Evernote is still proving to be a really useful tool, although I mainly use it for non-work purposes. I’ve found it helpful for writing draft blog posts, or just noting down ideas for posts, and for keeping people’s contact details and bookmarking websites, among other things.

Referencing tools

I haven’t needed to use RefWorks since I did the ‘thing’ about it! I’m sure its time will come, though.

Thing 4: Current awareness – Twitter, RSS and Pushnote

I’m not really very good at current awareness in general, but I have found Twitter very useful in this respect. I think I’ve found out more about what’s going on in the library world via Twitter than anything else. I’ve even found Twitter useful for finding out what’s going on in other departments within my own library in the past, which probably tells you all you need to know about communication in my curent workplace!

I first joined Twitter when I was doing my chartership, but I didn’t follow many people and wasn’t entirely sure what the point of it was. I didn’t use it much at all for a while after that, but then got back into it, started following more people and found a whole load of enthusiastic library-types whose tweets give me  a peek into the libray world outside my own small shiny learning centre-shaped bubble. It’s via Twitter that I learned about the 23 Things for CPD, Library Day in the Life and various other helpful and/or interesting things.

I probably still don’t use Twitter to its full potential. I don’t Tweet much, apart from advertising my blog posts (shameless self-promotion, but never mind), mainly because I still don’t feel I have anything much to say. I’m not really involved in anything library-related outside of my day-to-day work, and although I take an interest in such things I don’t have a lot to say about them. Words are not my strong suit, generally.

Un-library-related, I’ve found Twitter really useful for keeping track of trains (‘scuse the pun) by following @NRE_Southeastrn and having the tweets sent to my mobile, especially during the snow.

I read a lot of RSS feeds, mainly blogs, via iGoogle. I read some blogs not related to libraries, and a few library blogs, including those listed in my blogroll.
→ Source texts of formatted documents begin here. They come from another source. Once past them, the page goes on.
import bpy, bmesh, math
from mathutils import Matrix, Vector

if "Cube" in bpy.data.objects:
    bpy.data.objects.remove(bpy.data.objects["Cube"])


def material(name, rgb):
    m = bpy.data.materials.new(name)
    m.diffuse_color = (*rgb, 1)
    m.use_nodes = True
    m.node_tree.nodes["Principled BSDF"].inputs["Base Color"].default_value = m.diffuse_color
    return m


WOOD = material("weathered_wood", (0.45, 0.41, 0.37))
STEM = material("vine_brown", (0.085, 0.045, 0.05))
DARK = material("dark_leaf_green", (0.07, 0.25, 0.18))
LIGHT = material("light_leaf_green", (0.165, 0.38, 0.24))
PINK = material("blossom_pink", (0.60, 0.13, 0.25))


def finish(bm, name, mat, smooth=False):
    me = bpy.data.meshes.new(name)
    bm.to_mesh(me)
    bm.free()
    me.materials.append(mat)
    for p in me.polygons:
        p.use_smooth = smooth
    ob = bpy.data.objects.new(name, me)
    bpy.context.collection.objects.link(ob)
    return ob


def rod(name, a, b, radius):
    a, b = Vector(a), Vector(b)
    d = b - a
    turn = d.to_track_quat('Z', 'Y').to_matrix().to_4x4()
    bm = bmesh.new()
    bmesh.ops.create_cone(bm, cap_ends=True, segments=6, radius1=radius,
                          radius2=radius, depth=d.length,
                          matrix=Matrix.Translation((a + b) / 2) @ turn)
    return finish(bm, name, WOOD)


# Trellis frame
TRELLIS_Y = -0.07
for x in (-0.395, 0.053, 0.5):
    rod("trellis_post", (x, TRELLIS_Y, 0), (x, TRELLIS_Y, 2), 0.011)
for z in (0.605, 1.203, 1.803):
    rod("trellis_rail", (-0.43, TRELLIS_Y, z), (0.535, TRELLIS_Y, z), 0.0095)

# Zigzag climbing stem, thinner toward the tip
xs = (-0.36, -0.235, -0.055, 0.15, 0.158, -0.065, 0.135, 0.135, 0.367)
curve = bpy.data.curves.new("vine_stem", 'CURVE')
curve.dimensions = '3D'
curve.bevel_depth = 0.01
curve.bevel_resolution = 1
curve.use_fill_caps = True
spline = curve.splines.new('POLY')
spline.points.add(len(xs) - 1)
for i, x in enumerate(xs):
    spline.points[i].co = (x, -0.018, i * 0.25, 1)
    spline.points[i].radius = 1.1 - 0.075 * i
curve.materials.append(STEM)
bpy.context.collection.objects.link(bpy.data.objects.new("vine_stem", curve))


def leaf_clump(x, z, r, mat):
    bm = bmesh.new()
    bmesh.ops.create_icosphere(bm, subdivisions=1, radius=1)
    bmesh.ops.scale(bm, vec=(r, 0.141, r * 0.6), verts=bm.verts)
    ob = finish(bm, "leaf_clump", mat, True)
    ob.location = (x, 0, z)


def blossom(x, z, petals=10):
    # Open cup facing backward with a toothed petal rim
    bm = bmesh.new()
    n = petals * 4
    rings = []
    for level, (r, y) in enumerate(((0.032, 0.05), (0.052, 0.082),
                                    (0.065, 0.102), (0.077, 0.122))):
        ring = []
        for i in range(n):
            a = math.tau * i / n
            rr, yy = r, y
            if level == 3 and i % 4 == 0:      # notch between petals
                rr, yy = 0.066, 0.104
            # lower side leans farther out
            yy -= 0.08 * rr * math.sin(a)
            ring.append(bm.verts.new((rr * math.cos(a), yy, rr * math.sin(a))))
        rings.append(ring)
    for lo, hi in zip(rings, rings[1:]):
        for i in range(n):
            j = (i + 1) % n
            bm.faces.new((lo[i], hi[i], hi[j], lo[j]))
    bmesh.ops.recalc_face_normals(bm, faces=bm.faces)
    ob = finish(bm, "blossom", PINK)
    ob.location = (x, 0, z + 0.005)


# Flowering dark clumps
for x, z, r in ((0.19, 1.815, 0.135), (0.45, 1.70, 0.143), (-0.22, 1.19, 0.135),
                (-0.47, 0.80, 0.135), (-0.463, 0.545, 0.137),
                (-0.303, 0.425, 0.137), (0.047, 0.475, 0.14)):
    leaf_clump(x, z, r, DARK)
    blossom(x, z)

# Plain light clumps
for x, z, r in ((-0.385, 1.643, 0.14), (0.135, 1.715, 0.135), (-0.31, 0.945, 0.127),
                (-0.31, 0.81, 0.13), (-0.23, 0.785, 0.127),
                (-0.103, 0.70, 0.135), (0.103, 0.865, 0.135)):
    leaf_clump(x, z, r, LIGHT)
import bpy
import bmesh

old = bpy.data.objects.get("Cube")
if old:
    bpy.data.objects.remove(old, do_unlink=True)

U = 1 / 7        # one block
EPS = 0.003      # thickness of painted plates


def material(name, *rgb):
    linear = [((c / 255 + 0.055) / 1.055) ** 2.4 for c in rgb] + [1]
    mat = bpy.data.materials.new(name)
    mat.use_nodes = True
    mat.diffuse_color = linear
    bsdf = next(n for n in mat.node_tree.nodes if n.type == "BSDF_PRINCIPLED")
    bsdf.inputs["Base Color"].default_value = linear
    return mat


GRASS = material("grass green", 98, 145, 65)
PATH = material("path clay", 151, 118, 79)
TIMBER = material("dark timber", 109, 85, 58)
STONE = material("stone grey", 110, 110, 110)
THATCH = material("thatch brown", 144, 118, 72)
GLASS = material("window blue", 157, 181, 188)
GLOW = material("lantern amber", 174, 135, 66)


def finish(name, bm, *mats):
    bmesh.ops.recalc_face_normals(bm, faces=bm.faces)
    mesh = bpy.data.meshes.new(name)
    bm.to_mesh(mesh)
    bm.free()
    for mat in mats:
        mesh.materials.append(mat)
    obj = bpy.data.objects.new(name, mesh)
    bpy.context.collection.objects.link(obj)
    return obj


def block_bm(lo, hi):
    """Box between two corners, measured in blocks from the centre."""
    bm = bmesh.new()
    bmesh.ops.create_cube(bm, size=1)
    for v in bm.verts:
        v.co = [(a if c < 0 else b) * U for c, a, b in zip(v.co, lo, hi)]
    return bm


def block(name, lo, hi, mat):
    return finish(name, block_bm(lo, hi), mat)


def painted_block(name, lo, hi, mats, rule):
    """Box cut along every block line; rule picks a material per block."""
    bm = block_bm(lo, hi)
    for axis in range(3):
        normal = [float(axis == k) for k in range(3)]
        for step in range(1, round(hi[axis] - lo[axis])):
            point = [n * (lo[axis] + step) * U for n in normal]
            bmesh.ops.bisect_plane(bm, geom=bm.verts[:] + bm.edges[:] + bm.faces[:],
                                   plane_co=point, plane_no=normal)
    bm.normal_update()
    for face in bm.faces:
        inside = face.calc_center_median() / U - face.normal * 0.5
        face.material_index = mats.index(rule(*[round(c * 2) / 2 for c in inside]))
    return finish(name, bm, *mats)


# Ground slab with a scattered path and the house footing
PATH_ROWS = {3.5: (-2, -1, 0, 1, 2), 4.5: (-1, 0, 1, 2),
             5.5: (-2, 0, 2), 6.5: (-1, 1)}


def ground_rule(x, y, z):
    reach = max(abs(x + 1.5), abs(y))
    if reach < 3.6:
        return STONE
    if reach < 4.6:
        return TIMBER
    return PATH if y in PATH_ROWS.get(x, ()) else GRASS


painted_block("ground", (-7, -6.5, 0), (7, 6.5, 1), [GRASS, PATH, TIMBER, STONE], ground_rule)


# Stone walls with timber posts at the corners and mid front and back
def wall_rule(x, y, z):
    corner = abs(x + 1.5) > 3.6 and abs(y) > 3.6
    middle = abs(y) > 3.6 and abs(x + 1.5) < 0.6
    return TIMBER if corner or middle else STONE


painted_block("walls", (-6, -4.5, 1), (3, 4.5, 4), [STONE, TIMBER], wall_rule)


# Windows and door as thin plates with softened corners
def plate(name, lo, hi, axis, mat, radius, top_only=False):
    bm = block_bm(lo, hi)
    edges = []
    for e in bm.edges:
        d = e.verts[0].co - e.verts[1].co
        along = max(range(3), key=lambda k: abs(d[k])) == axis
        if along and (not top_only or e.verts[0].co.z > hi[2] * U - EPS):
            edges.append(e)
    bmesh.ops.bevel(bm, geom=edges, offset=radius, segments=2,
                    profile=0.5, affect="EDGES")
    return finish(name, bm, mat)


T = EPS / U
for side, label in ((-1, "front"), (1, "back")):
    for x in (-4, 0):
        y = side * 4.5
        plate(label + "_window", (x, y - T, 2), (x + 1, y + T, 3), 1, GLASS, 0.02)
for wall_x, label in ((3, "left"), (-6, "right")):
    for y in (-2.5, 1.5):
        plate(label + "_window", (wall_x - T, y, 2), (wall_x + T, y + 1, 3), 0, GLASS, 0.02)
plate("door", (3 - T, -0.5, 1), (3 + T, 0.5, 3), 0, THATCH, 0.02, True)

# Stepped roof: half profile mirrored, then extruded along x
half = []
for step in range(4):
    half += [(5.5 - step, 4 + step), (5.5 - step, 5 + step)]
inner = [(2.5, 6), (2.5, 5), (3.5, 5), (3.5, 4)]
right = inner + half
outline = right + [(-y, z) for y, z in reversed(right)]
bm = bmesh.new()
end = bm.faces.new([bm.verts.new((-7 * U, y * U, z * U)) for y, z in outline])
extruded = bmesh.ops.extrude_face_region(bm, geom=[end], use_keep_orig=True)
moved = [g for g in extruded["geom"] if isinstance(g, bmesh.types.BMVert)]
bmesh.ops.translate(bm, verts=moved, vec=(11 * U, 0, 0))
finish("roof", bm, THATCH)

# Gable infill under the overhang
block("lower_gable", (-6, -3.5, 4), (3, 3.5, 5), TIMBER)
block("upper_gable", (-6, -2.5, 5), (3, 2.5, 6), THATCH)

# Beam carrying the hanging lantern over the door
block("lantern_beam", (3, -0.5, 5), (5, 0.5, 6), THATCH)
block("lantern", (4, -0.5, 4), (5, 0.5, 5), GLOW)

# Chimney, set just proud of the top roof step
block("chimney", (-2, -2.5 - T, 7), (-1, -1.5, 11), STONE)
I’ve just added the feed of all the 23 Things participants’  blogs. (Thanks Annie). I also get RSS feeds from job sites like  LISJobnet.

I’ve  never used Pushnote, and I don’t really want to sign up to it as I don’t think it’s something I would use. I know that’s a bit unadventurous of me, but I think I’m signed up to enough things already!

Just quickly

Just a quick post to say that I have actually done some stuff for my chartership this week. I’ve been categorising pieces of evidence for my portfolio using the assessment criteria and filing it both digitally and in hard copy. I’ve also finished writing my record of training courses, etc. and have started writing up my log of communications with my mentor. It’s not much, but it’s made me feel a bit better and a bit more on track.

Meanwhile, I’ve been applying for a revised version of my own job,  as our department within Library Services  is currently undergoing restructuring. It’s quite difficult to try and sell yourself to your own line managers, especially when you are not feeling particularly confident that you can do your own job as it currently is, without the additional responsibilities that may come with the new version of it. I think I’ve finished my application now, although I suspect it will change again before Wednesday, when it has to be handed in. Anyway, it’s been a useful experience to have to think about what it is I actually do and what skills and knowledge I need to do it.

This week I also observed and participated in the CILIP 2.0 – CILIP Council Open Session on Web 2.0 via Twitter.  It was an interesting experience! Lots of ideas good, bad and just quite strange, being floated around. I think I need  to go back and read the live blog to try to digest what was said.